When is a learning difficulty due to a vision problem?

While learning occurs through a number of complex and interrelated processes, vision plays a key role. Many behaviours associated with learning disabilities are similar to those caused by vision problems.

Here are some signs and symptoms that may indicate a vision problem:


Possible vision problems

Complaints of blurred vision
Rubs eyes frequently
Nearsightedness, farsightedness, or astigmatism.
Closes or covers one eye
Rubs eyes frequently
Occasionally sees double
Avoids reading
Eye coordination problems
Holds objects very close
Complaints of blurred vision
Complaints of eyes feeling tired
Avoids reading
Headaches when reading

Eye focusing problems

Excessive head movements
Skips line or words when reading
Loses place when reading
Uses finger to keep place when reading
Short attention span
Eye tracking problem
Mixing up words
Difficulty recognizing letters, words, or shapes
Trouble learning basic math concepts
Faulty visual form perception
Poor reading comprehension
Poor spelling
Trouble with mathematical concepts
Poor recall of visually presented material
Faulty visual memory
Sloppy handwriting and drawing
Poor copying skills
Can respond orally but not in writing
Faulty visual motor integration
Trouble learning right and left
Reverses letters and words
Trouble writing and remembering letters and numbers
Difficulty with laterality and directionality

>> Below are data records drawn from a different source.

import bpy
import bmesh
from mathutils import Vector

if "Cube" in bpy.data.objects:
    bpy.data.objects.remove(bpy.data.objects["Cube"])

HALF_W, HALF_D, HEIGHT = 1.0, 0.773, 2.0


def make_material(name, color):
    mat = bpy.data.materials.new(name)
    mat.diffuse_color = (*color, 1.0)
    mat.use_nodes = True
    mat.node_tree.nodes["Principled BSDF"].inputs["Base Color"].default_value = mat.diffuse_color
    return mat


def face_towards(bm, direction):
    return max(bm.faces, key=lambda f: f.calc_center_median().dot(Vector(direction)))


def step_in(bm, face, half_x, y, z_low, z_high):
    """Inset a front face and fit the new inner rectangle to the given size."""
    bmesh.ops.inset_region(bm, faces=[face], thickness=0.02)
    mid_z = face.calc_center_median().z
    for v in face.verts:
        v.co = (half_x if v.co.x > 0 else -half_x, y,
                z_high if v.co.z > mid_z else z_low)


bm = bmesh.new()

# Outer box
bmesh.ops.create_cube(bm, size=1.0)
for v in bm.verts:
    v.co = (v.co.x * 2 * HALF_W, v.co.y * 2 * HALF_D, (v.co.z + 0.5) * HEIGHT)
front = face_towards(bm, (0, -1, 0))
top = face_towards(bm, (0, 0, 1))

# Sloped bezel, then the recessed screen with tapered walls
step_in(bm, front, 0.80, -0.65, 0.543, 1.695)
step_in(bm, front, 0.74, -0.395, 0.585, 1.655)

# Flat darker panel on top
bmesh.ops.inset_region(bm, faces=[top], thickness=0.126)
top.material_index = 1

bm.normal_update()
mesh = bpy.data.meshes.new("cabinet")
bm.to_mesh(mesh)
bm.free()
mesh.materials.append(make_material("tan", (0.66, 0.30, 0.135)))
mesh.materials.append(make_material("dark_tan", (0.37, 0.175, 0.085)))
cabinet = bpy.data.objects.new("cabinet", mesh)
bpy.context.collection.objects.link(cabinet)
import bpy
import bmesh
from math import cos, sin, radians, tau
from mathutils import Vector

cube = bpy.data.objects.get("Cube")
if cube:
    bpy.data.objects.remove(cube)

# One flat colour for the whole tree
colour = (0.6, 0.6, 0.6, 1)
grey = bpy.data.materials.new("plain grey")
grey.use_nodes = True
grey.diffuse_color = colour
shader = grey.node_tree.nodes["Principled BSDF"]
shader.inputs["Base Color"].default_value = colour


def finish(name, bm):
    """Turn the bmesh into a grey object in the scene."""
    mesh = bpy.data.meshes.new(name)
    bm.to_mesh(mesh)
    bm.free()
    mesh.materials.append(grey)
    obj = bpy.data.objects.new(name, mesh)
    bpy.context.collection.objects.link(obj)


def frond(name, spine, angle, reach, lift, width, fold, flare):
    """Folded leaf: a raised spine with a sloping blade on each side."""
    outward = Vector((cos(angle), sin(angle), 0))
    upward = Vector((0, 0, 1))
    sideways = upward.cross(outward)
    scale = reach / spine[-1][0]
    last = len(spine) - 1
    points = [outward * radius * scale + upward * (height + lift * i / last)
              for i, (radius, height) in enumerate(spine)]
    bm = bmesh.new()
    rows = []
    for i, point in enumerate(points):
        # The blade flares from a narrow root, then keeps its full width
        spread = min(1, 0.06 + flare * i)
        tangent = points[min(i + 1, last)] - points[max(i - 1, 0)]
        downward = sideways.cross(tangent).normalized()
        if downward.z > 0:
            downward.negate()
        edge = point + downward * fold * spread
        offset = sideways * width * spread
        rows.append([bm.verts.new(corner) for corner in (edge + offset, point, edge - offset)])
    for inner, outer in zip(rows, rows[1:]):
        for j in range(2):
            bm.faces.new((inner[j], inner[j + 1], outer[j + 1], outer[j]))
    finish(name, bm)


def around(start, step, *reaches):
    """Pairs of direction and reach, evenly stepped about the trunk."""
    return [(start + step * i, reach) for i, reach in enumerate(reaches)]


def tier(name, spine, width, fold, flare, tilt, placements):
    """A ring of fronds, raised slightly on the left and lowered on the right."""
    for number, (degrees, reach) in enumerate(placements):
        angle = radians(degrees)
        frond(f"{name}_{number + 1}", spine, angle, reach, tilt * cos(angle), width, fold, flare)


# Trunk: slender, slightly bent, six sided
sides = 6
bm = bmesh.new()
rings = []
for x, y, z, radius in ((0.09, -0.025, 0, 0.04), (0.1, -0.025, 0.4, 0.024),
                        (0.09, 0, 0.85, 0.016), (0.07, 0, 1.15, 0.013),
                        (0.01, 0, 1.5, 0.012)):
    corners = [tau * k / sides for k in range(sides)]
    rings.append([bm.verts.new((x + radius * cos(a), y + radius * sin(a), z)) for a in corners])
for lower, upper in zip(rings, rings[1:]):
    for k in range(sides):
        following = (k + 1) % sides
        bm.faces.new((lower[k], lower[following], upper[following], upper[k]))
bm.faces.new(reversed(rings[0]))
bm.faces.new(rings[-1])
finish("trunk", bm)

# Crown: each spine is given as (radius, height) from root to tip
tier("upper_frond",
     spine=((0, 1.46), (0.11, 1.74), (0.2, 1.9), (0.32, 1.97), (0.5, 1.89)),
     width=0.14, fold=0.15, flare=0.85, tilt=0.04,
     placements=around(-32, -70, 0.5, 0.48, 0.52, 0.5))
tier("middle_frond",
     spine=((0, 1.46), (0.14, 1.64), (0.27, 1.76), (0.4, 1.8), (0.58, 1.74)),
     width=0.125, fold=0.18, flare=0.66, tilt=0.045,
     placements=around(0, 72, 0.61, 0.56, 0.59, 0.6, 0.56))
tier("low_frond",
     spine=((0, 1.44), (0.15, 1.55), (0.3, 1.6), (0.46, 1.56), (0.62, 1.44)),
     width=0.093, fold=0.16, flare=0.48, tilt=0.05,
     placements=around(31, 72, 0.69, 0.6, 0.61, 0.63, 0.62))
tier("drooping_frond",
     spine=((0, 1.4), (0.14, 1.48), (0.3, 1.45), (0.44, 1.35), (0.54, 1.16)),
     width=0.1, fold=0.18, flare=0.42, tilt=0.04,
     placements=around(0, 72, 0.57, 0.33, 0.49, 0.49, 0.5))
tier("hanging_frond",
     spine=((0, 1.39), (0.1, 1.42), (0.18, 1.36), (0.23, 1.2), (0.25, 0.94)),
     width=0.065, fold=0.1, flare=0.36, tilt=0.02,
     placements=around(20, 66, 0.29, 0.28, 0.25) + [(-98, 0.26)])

Physical signs or symptoms:

  • Frequent headaches or eye strain
  • Blurring of distance or near vision, particularly after reading or other close work
  • Avoidance of close work or other visually demanding tasks
  • Poor judgement of depth
  • Turning of an eye in or out, up or down
  • Tendency to cover or close one eye, or favour the vision in one eye
  • Double vision
  • Poor eye-hand coordination
  • Difficulty following a moving target
  • Dizziness or motion sickness

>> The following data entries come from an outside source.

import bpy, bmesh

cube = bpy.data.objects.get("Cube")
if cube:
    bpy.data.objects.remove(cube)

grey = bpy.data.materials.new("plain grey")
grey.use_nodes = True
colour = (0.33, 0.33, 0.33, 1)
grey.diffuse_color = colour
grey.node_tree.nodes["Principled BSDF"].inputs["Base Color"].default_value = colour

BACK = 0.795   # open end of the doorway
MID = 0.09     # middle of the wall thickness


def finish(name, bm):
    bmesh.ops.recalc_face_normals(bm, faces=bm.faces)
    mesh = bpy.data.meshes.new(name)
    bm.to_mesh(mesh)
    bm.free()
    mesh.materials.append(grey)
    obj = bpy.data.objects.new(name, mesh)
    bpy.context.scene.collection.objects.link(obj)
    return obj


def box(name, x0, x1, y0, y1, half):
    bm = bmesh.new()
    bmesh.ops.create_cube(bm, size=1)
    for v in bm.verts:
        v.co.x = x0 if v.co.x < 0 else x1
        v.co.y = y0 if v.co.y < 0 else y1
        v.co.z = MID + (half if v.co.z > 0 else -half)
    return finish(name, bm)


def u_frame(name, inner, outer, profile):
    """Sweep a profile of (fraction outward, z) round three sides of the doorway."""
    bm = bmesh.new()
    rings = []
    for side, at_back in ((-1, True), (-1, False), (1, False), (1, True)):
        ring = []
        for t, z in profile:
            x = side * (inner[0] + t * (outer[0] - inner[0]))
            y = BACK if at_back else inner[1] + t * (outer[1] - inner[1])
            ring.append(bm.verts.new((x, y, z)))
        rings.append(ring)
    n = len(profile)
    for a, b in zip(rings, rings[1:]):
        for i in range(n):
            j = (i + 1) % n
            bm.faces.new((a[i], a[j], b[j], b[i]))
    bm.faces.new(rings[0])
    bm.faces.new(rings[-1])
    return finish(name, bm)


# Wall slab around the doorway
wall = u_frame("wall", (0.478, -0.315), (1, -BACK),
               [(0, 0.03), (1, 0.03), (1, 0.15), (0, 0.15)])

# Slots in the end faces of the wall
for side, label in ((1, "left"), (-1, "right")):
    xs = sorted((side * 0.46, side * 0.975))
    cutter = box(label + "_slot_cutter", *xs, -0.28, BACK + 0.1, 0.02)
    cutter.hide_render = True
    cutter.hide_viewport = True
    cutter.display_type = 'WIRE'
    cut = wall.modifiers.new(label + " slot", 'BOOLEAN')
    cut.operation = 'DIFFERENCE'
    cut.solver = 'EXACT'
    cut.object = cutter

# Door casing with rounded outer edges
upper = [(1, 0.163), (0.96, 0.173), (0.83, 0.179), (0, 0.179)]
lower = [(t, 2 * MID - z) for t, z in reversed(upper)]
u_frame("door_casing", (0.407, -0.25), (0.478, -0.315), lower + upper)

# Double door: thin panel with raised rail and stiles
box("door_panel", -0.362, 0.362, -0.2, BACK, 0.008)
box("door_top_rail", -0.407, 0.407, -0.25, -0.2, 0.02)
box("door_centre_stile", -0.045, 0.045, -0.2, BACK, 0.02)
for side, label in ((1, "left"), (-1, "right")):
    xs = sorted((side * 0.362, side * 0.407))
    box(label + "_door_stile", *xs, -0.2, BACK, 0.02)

Performance problems:

  • Poor reading comprehension
  • Difficulty copying from one place to another
  • Loss of place, repetition, and/or omission of words while reading
  • Difficulty changing focus from distance to near and back
  • Poor posture when reading or writing
  • Poor handwriting
  • Can respond orally but can’t get the same information down on paper
  • Letter and word reversals
  • Difficulty judging sizes and shapes

How to Identify a Vision Problem

Children should be seen for a comprehensive eye examination whenever visual symptoms are noticed or if they are not achieving their potential. Many of these vision problems will not be detected during a a school vision screening or as part of a routine medical check-up.